- [Rendered images with source text]:
· · · · · · ·

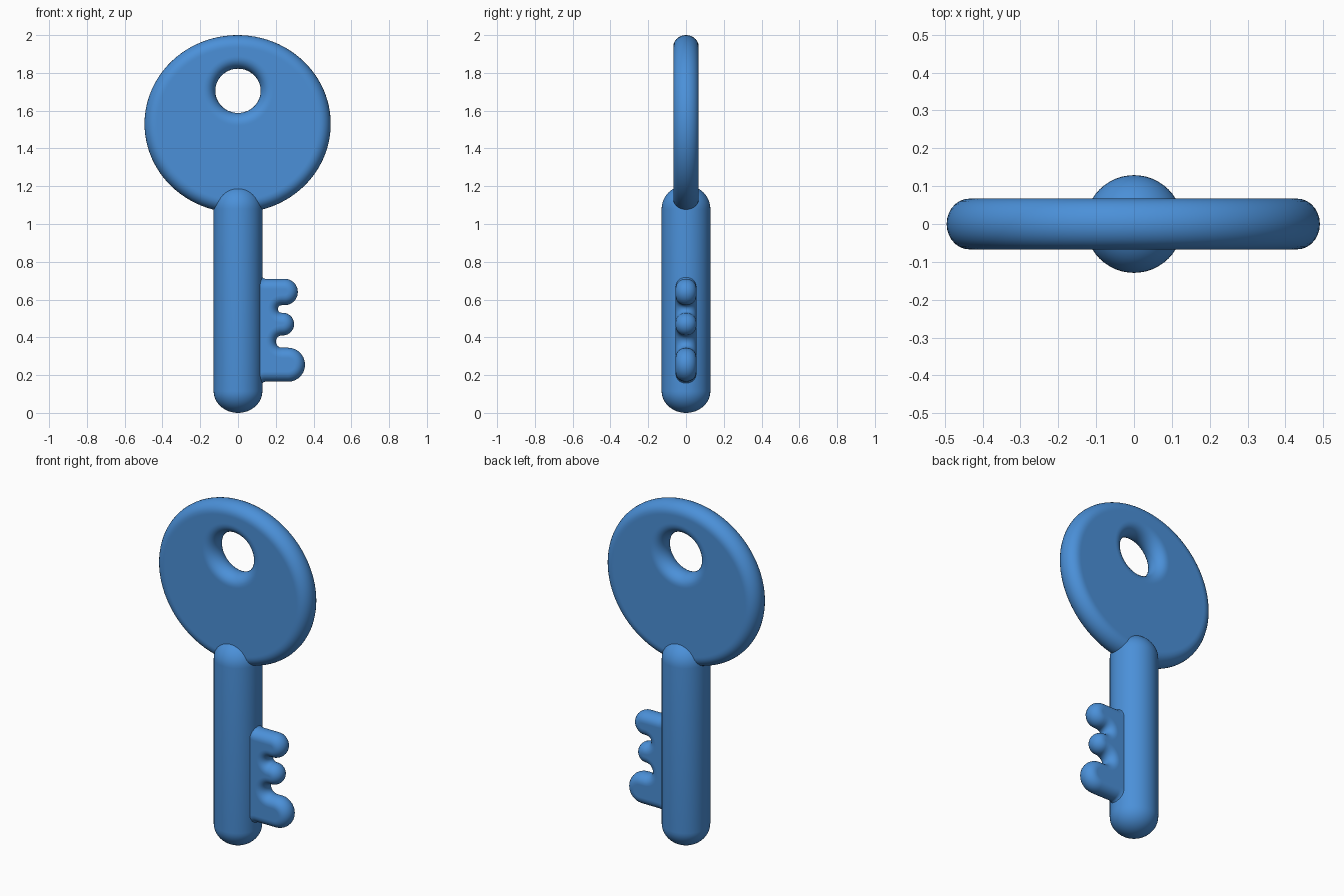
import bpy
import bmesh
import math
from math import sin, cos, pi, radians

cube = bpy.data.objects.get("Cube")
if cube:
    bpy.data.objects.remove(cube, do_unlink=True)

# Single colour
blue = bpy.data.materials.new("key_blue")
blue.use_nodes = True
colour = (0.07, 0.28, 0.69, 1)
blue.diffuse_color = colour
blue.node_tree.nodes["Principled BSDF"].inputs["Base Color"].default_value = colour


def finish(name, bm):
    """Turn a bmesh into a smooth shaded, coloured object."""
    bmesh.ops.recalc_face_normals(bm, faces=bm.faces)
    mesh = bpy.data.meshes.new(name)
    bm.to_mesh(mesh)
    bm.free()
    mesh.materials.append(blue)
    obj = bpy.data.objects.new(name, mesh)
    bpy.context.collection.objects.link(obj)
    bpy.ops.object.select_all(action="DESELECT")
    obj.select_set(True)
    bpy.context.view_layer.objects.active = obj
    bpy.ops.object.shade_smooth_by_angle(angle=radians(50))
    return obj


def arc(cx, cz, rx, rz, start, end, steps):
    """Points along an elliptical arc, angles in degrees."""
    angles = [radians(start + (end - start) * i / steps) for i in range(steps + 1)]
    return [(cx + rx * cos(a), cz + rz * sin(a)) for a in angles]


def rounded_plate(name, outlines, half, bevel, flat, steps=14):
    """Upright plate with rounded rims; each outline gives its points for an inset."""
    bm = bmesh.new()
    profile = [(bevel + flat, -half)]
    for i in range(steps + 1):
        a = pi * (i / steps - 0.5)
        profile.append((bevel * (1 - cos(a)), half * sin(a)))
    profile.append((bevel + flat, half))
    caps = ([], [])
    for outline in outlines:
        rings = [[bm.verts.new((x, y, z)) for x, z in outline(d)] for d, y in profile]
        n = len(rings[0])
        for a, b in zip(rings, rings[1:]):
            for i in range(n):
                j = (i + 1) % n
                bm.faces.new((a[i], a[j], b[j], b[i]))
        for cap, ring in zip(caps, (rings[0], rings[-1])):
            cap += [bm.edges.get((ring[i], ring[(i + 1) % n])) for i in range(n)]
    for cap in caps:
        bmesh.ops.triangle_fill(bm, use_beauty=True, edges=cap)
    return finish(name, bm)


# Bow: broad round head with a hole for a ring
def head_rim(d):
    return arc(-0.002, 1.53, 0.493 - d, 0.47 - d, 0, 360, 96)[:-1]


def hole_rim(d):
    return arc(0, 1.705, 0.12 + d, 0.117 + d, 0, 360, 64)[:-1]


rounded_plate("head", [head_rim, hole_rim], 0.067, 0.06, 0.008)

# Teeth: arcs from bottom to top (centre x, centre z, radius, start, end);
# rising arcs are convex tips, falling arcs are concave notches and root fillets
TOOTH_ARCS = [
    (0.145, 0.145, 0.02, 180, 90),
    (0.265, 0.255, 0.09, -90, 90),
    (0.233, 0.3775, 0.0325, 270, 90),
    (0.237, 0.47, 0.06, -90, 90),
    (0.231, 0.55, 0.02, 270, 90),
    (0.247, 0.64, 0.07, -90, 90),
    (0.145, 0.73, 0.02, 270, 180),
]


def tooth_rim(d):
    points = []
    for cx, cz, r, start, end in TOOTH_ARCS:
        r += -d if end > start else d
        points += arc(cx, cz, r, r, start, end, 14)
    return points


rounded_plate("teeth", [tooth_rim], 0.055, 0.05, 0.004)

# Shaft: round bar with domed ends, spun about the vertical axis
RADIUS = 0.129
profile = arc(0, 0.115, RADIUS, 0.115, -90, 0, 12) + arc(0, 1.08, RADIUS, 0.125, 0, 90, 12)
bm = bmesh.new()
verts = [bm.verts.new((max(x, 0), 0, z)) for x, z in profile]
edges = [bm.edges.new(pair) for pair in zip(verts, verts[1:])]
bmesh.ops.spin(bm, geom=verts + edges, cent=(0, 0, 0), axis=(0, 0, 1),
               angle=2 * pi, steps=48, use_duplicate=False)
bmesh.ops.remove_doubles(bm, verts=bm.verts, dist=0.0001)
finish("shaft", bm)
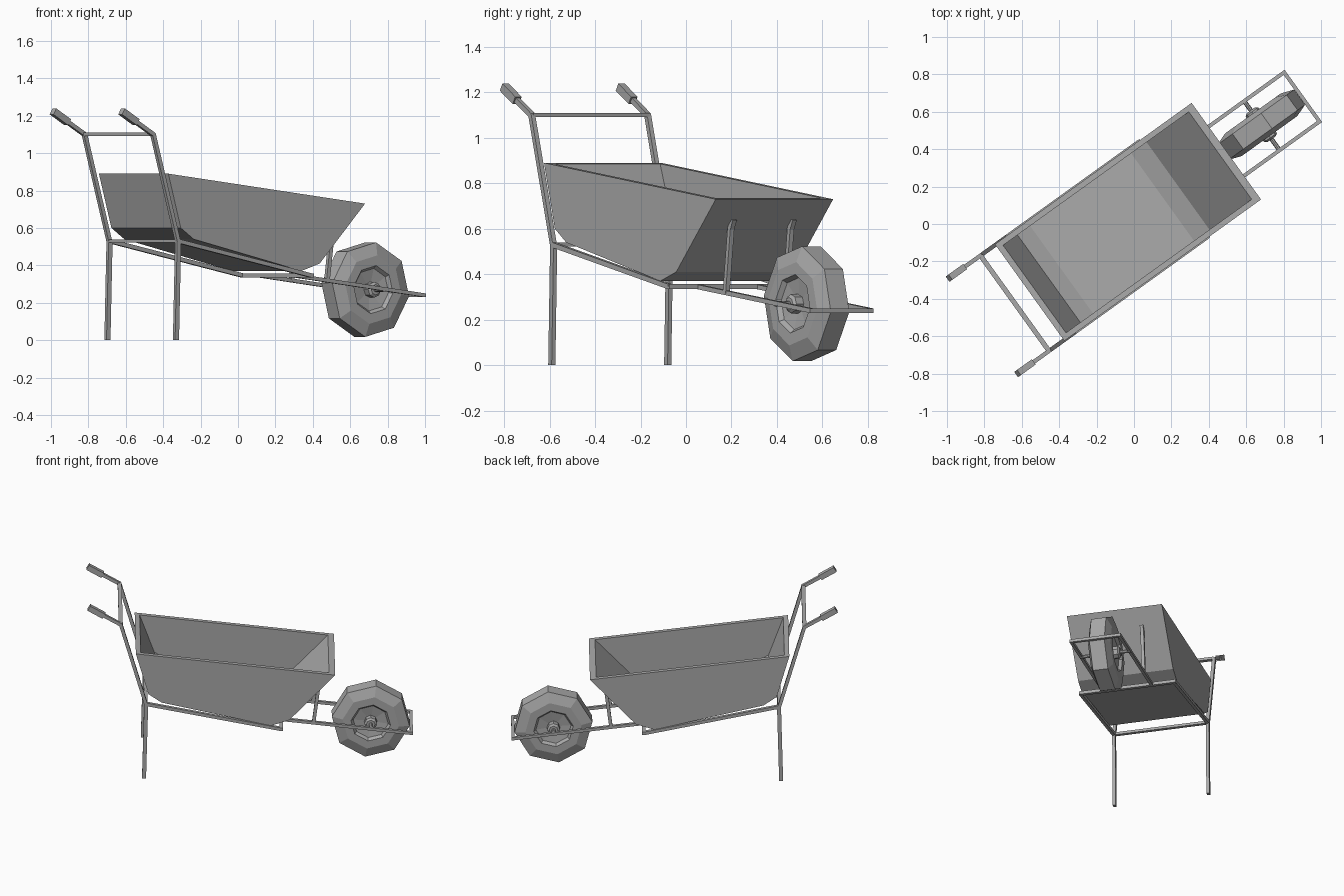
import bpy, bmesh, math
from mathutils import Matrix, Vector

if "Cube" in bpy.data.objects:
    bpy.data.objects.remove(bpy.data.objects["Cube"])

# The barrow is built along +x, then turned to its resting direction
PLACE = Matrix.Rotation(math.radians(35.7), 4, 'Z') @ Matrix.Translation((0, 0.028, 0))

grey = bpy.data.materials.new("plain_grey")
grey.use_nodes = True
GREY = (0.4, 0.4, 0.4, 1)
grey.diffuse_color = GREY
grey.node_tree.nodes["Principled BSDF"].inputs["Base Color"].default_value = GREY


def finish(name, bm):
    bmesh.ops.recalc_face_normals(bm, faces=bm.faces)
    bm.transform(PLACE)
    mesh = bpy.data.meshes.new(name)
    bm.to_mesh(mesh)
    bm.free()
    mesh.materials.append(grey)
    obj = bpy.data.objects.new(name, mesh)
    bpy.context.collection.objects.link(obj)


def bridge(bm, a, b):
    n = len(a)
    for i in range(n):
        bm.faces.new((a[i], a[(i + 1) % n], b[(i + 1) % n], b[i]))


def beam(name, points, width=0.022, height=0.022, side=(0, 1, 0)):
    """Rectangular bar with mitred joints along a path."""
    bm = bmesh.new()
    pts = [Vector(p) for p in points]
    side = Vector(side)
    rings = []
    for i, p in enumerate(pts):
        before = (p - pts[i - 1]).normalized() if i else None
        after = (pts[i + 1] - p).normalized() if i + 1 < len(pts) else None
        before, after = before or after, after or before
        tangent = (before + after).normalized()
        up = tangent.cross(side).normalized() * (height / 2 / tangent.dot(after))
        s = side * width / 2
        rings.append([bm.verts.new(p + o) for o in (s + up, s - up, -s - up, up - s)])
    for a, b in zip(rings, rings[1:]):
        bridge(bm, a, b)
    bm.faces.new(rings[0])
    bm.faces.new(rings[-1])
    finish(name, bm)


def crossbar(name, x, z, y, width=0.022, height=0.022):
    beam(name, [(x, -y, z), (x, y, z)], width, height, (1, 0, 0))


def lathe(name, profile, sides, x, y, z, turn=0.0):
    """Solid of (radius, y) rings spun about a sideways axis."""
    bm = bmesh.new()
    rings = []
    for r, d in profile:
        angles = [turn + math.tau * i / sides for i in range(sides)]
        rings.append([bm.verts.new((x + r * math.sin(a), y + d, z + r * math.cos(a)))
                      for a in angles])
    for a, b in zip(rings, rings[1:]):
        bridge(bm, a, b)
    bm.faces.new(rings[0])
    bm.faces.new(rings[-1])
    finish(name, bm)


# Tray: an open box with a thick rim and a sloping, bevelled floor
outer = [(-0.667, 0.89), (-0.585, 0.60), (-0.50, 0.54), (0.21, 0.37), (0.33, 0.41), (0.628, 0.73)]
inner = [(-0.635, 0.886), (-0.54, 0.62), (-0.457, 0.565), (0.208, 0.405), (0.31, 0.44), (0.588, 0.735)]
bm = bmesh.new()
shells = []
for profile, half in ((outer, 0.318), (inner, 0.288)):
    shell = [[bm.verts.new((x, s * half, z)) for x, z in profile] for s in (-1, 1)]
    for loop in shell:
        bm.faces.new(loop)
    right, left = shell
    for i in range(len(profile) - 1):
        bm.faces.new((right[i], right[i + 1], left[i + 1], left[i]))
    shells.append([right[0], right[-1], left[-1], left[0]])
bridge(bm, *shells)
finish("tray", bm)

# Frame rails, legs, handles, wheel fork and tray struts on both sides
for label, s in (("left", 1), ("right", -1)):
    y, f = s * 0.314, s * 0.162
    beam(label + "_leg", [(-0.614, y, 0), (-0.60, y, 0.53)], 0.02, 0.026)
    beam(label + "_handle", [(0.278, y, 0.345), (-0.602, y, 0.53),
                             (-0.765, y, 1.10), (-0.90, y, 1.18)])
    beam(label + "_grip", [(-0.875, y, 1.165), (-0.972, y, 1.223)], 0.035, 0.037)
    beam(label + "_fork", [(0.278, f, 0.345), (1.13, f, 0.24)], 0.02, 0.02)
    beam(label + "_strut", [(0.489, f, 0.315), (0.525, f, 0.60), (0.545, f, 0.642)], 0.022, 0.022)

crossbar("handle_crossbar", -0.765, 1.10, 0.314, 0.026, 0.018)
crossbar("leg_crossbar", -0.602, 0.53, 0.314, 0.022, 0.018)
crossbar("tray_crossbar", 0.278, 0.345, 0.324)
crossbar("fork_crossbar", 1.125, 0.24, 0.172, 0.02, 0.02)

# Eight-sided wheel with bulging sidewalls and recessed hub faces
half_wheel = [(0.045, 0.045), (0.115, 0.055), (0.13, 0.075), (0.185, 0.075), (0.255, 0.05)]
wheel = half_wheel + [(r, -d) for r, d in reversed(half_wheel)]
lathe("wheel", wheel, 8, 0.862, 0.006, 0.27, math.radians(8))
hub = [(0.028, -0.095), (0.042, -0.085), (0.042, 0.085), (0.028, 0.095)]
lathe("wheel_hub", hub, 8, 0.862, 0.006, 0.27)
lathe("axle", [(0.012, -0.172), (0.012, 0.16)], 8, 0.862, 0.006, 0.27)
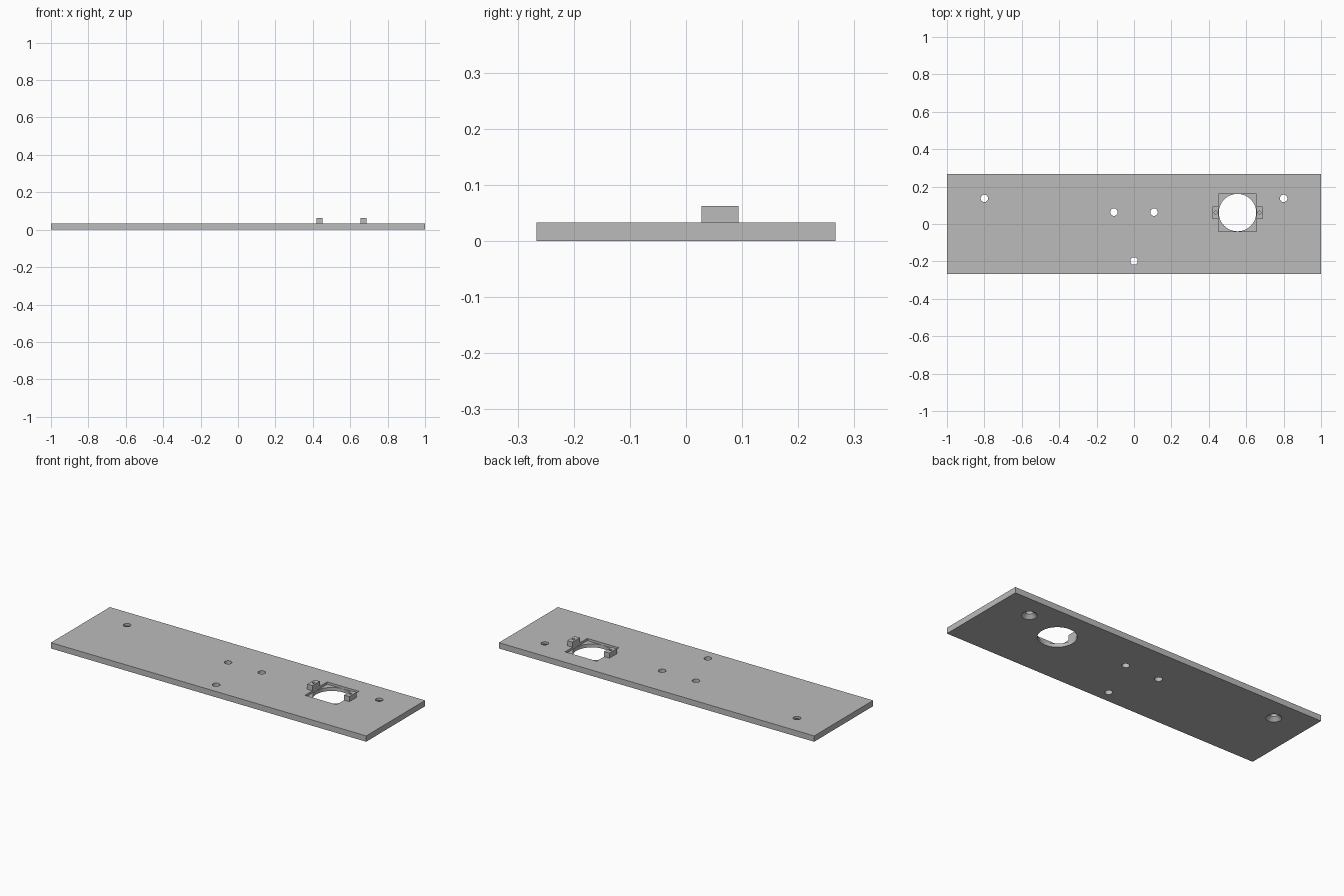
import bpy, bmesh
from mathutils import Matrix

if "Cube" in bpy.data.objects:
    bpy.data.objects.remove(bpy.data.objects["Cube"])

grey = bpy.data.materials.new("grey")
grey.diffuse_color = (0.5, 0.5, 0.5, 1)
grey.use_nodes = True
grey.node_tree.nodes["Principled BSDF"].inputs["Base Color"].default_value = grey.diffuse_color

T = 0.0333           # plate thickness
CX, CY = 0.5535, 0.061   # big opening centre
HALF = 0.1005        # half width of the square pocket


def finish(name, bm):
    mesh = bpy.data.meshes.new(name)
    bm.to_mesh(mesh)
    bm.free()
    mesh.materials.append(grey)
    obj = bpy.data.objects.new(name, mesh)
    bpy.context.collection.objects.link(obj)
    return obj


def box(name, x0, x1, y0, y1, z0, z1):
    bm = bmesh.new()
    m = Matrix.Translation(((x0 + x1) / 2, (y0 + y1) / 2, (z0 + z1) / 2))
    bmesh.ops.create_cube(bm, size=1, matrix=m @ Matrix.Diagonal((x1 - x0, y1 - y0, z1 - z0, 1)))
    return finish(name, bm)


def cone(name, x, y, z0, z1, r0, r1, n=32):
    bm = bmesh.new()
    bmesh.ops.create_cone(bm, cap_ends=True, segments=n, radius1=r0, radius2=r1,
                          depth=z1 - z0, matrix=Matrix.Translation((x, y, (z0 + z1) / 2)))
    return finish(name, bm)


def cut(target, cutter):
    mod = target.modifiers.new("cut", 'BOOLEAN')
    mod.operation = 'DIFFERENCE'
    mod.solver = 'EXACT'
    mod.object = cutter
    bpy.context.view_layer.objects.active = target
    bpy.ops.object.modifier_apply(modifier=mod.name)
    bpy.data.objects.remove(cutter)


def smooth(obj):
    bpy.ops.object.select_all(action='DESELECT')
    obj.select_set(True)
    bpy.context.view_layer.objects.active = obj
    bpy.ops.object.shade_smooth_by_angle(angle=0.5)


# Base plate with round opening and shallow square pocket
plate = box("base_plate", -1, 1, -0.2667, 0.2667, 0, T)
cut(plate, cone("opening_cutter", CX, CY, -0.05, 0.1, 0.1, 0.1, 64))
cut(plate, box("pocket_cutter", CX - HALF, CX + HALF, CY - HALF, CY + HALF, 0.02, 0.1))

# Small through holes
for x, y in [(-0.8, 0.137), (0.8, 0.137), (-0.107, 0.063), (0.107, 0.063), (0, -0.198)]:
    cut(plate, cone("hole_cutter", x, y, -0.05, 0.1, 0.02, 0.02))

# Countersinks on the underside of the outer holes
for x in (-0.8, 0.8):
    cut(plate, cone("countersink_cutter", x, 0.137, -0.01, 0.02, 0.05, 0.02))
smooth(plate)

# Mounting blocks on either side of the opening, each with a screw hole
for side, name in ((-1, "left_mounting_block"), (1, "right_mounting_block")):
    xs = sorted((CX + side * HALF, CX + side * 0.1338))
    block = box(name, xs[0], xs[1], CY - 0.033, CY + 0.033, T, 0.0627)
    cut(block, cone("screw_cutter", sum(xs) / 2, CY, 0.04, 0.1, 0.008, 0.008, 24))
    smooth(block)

· · · · · · ·

- [Problem]:
Your reply should be the lines of the records from the start through the line with "a bmesh into", copied word for word, pictures omitted.

- [Response area]:
import bpy
import bmesh
import math
from math import sin, cos, pi, radians

cube = bpy.data.objects.get("Cube")
if cube:
    bpy.data.objects.remove(cube, do_unlink=True)

# Single colour
blue = bpy.data.materials.new("key_blue")
blue.use_nodes = True
colour = (0.07, 0.28, 0.69, 1)
blue.diffuse_color = colour
blue.node_tree.nodes["Principled BSDF"].inputs["Base Color"].default_value = colour


def finish(name, bm):
    """Turn a bmesh into a smooth shaded, coloured object."""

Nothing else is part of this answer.